▶ _Materials provided_:
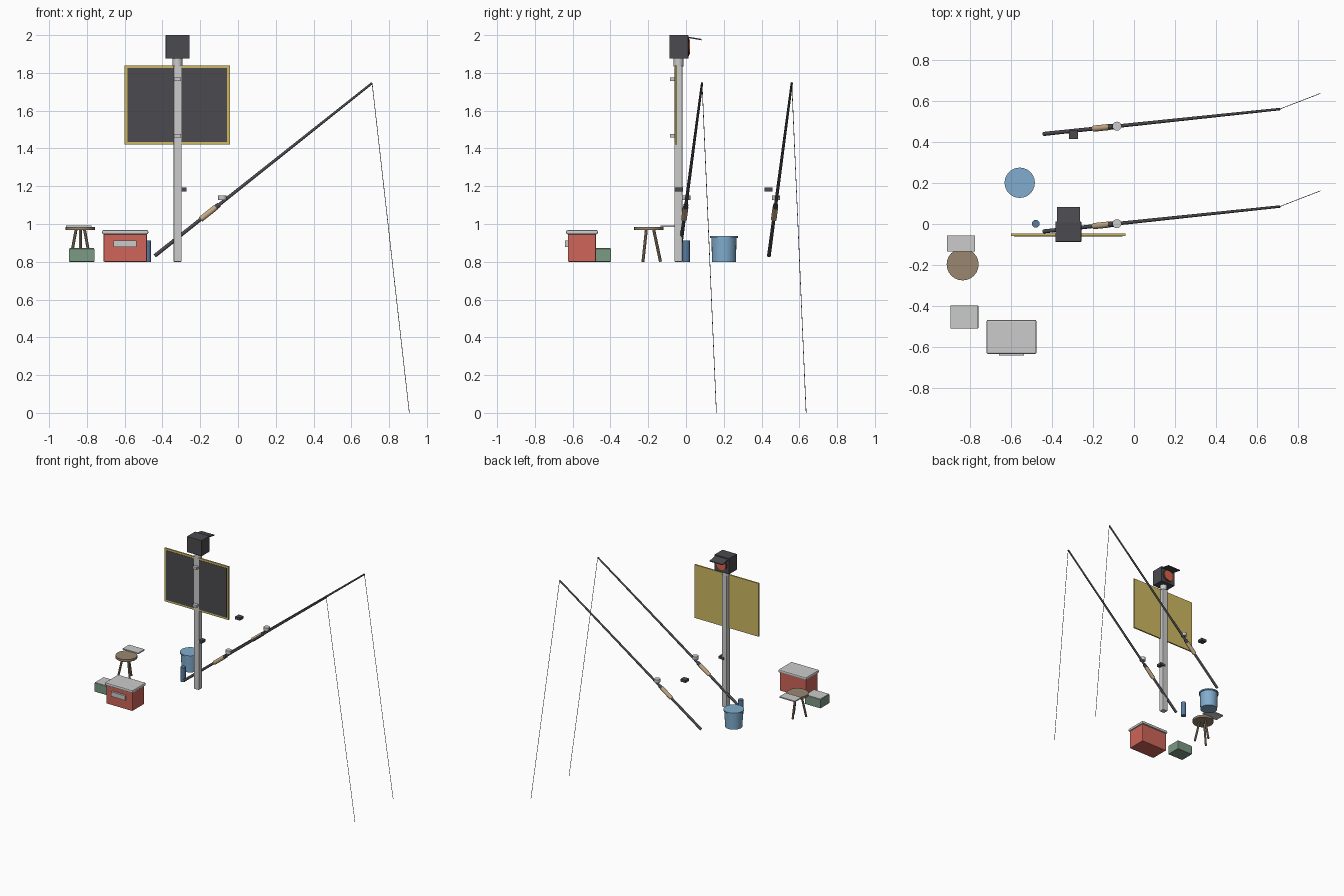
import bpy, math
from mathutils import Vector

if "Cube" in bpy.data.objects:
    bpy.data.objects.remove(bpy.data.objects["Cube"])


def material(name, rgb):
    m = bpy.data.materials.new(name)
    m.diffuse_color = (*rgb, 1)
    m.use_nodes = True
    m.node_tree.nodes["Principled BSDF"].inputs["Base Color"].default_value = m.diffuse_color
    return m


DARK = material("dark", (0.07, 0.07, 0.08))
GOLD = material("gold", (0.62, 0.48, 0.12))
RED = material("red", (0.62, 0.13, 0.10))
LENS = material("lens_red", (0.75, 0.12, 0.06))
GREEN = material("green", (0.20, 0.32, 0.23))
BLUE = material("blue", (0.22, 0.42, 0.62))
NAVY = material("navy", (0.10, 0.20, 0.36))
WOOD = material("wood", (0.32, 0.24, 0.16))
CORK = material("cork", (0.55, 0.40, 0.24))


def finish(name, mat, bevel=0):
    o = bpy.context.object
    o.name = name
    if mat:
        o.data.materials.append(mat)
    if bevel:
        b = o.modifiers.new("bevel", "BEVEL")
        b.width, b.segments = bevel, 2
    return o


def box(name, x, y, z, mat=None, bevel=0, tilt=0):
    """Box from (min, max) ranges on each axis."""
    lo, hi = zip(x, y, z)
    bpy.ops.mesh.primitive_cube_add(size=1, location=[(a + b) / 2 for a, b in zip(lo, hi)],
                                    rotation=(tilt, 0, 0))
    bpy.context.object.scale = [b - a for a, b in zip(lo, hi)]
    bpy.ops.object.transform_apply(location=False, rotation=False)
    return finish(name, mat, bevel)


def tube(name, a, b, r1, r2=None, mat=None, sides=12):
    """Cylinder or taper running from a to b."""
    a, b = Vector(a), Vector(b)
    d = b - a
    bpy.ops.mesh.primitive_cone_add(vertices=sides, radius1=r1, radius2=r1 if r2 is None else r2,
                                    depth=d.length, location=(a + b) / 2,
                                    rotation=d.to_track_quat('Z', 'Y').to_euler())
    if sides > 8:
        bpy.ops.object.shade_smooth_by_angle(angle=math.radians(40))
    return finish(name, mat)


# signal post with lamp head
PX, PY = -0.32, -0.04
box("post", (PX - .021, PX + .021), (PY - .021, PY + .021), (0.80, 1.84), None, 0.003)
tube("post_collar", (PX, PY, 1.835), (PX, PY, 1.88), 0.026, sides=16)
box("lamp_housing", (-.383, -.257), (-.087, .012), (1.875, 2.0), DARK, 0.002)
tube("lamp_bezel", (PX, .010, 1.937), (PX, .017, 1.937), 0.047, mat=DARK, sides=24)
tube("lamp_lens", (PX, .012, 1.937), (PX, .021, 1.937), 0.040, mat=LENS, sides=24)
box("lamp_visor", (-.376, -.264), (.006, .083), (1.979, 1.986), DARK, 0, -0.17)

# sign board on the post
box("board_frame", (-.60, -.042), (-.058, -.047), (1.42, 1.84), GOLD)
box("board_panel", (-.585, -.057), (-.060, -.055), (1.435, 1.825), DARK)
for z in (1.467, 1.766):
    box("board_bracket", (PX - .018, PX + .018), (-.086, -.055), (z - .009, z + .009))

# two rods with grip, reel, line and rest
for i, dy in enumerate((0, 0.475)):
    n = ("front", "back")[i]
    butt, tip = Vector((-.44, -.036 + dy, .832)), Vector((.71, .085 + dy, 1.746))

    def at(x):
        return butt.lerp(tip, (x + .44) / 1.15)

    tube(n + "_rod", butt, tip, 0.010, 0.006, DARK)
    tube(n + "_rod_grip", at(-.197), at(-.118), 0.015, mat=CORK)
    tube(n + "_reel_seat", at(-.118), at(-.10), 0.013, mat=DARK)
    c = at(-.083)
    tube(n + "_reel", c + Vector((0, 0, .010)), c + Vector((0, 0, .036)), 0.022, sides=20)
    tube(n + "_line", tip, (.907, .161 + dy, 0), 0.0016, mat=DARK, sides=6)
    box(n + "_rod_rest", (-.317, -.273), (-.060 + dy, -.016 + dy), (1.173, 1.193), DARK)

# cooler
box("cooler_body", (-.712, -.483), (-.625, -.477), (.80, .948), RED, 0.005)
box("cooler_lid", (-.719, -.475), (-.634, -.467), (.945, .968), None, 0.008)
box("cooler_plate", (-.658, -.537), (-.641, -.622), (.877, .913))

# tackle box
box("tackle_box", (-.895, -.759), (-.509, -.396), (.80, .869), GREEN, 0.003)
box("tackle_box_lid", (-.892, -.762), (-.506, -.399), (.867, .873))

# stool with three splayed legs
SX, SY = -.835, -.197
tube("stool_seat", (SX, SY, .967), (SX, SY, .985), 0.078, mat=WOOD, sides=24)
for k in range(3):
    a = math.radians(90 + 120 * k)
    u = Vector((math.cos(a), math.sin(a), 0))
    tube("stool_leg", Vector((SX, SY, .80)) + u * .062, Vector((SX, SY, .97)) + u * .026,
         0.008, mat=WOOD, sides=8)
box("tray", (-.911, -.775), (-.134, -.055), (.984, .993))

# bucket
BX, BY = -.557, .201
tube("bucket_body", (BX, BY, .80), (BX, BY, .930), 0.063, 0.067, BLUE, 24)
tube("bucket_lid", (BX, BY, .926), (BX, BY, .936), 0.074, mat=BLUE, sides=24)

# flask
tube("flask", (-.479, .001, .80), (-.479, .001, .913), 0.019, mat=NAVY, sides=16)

▶ _To do_: All of the records above are to be printed exactly, with every picture omitted.

▶ _Problem solution_:
import bpy, math
from mathutils import Vector

if "Cube" in bpy.data.objects:
    bpy.data.objects.remove(bpy.data.objects["Cube"])


def material(name, rgb):
    m = bpy.data.materials.new(name)
    m.diffuse_color = (*rgb, 1)
    m.use_nodes = True
    m.node_tree.nodes["Principled BSDF"].inputs["Base Color"].default_value = m.diffuse_color
    return m


DARK = material("dark", (0.07, 0.07, 0.08))
GOLD = material("gold", (0.62, 0.48, 0.12))
RED = material("red", (0.62, 0.13, 0.10))
LENS = material("lens_red", (0.75, 0.12, 0.06))
GREEN = material("green", (0.20, 0.32, 0.23))
BLUE = material("blue", (0.22, 0.42, 0.62))
NAVY = material("navy", (0.10, 0.20, 0.36))
WOOD = material("wood", (0.32, 0.24, 0.16))
CORK = material("cork", (0.55, 0.40, 0.24))


def finish(name, mat, bevel=0):
    o = bpy.context.object
    o.name = name
    if mat:
        o.data.materials.append(mat)
    if bevel:
        b = o.modifiers.new("bevel", "BEVEL")
        b.width, b.segments = bevel, 2
    return o


def box(name, x, y, z, mat=None, bevel=0, tilt=0):
    """Box from (min, max) ranges on each axis."""
    lo, hi = zip(x, y, z)
    bpy.ops.mesh.primitive_cube_add(size=1, location=[(a + b) / 2 for a, b in zip(lo, hi)],
                                    rotation=(tilt, 0, 0))
    bpy.context.object.scale = [b - a for a, b in zip(lo, hi)]
    bpy.ops.object.transform_apply(location=False, rotation=False)
    return finish(name, mat, bevel)


def tube(name, a, b, r1, r2=None, mat=None, sides=12):
    """Cylinder or taper running from a to b."""
    a, b = Vector(a), Vector(b)
    d = b - a
    bpy.ops.mesh.primitive_cone_add(vertices=sides, radius1=r1, radius2=r1 if r2 is None else r2,
                                    depth=d.length, location=(a + b) / 2,
                                    rotation=d.to_track_quat('Z', 'Y').to_euler())
    if sides > 8:
        bpy.ops.object.shade_smooth_by_angle(angle=math.radians(40))
    return finish(name, mat)


# signal post with lamp head
PX, PY = -0.32, -0.04
box("post", (PX - .021, PX + .021), (PY - .021, PY + .021), (0.80, 1.84), None, 0.003)
tube("post_collar", (PX, PY, 1.835), (PX, PY, 1.88), 0.026, sides=16)
box("lamp_housing", (-.383, -.257), (-.087, .012), (1.875, 2.0), DARK, 0.002)
tube("lamp_bezel", (PX, .010, 1.937), (PX, .017, 1.937), 0.047, mat=DARK, sides=24)
tube("lamp_lens", (PX, .012, 1.937), (PX, .021, 1.937), 0.040, mat=LENS, sides=24)
box("lamp_visor", (-.376, -.264), (.006, .083), (1.979, 1.986), DARK, 0, -0.17)

# sign board on the post
box("board_frame", (-.60, -.042), (-.058, -.047), (1.42, 1.84), GOLD)
box("board_panel", (-.585, -.057), (-.060, -.055), (1.435, 1.825), DARK)
for z in (1.467, 1.766):
    box("board_bracket", (PX - .018, PX + .018), (-.086, -.055), (z - .009, z + .009))

# two rods with grip, reel, line and rest
for i, dy in enumerate((0, 0.475)):
    n = ("front", "back")[i]
    butt, tip = Vector((-.44, -.036 + dy, .832)), Vector((.71, .085 + dy, 1.746))

    def at(x):
        return butt.lerp(tip, (x + .44) / 1.15)

    tube(n + "_rod", butt, tip, 0.010, 0.006, DARK)
    tube(n + "_rod_grip", at(-.197), at(-.118), 0.015, mat=CORK)
    tube(n + "_reel_seat", at(-.118), at(-.10), 0.013, mat=DARK)
    c = at(-.083)
    tube(n + "_reel", c + Vector((0, 0, .010)), c + Vector((0, 0, .036)), 0.022, sides=20)
    tube(n + "_line", tip, (.907, .161 + dy, 0), 0.0016, mat=DARK, sides=6)
    box(n + "_rod_rest", (-.317, -.273), (-.060 + dy, -.016 + dy), (1.173, 1.193), DARK)

# cooler
box("cooler_body", (-.712, -.483), (-.625, -.477), (.80, .948), RED, 0.005)
box("cooler_lid", (-.719, -.475), (-.634, -.467), (.945, .968), None, 0.008)
box("cooler_plate", (-.658, -.537), (-.641, -.622), (.877, .913))

# tackle box
box("tackle_box", (-.895, -.759), (-.509, -.396), (.80, .869), GREEN, 0.003)
box("tackle_box_lid", (-.892, -.762), (-.506, -.399), (.867, .873))

# stool with three splayed legs
SX, SY = -.835, -.197
tube("stool_seat", (SX, SY, .967), (SX, SY, .985), 0.078, mat=WOOD, sides=24)
for k in range(3):
    a = math.radians(90 + 120 * k)
    u = Vector((math.cos(a), math.sin(a), 0))
    tube("stool_leg", Vector((SX, SY, .80)) + u * .062, Vector((SX, SY, .97)) + u * .026,
         0.008, mat=WOOD, sides=8)
box("tray", (-.911, -.775), (-.134, -.055), (.984, .993))

# bucket
BX, BY = -.557, .201
tube("bucket_body", (BX, BY, .80), (BX, BY, .930), 0.063, 0.067, BLUE, 24)
tube("bucket_lid", (BX, BY, .926), (BX, BY, .936), 0.074, mat=BLUE, sides=24)

# flask
tube("flask", (-.479, .001, .80), (-.479, .001, .913), 0.019, mat=NAVY, sides=16)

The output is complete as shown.